═════ Records for processing ═════
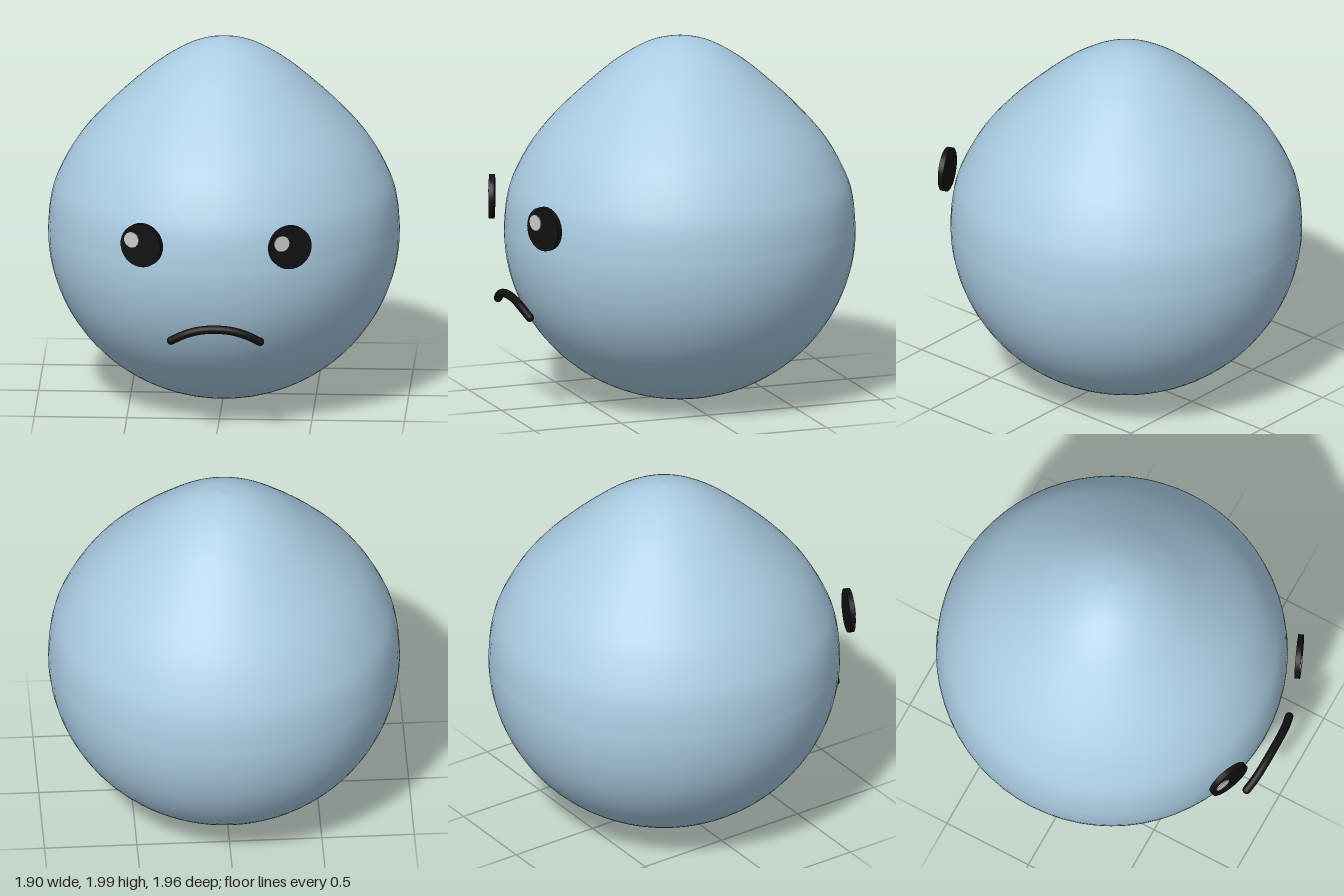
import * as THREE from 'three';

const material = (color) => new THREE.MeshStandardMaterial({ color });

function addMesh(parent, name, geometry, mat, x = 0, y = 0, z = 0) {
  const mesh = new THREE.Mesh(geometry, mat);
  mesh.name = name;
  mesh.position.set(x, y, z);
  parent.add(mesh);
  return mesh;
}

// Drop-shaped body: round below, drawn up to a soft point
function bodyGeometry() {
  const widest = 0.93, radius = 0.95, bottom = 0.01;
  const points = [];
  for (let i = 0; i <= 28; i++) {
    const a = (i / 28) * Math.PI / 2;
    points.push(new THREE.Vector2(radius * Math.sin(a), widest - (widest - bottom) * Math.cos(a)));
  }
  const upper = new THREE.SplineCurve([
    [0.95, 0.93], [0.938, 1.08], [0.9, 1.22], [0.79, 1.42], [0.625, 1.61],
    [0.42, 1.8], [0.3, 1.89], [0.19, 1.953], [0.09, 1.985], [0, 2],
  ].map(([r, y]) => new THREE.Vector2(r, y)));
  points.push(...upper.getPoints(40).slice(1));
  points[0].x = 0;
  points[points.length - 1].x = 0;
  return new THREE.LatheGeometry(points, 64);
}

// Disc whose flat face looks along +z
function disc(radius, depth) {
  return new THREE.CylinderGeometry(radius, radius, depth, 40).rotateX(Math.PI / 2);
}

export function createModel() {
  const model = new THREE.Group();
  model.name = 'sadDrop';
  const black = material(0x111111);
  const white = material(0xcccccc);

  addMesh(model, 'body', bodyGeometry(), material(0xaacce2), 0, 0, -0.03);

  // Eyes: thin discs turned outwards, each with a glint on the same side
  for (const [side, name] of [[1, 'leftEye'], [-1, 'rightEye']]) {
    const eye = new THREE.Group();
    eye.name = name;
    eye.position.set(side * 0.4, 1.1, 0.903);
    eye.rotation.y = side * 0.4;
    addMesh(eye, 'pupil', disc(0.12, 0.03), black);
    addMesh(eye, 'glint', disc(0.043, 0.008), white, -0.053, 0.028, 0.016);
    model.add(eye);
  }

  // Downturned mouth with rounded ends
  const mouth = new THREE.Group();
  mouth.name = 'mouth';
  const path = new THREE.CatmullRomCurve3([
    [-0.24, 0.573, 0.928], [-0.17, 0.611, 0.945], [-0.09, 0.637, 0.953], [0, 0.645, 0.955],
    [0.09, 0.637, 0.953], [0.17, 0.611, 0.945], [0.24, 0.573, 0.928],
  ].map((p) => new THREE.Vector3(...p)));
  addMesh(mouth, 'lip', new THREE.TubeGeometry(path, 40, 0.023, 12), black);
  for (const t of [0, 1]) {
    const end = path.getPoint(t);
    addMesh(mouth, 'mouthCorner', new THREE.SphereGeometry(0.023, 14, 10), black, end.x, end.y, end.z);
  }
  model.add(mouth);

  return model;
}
═════
Pick out the lines above that hold the string "position" and show them.

  mesh.position.set(x, y, z);
    eye.position.set(side * 0.4, 1.1, 0.903);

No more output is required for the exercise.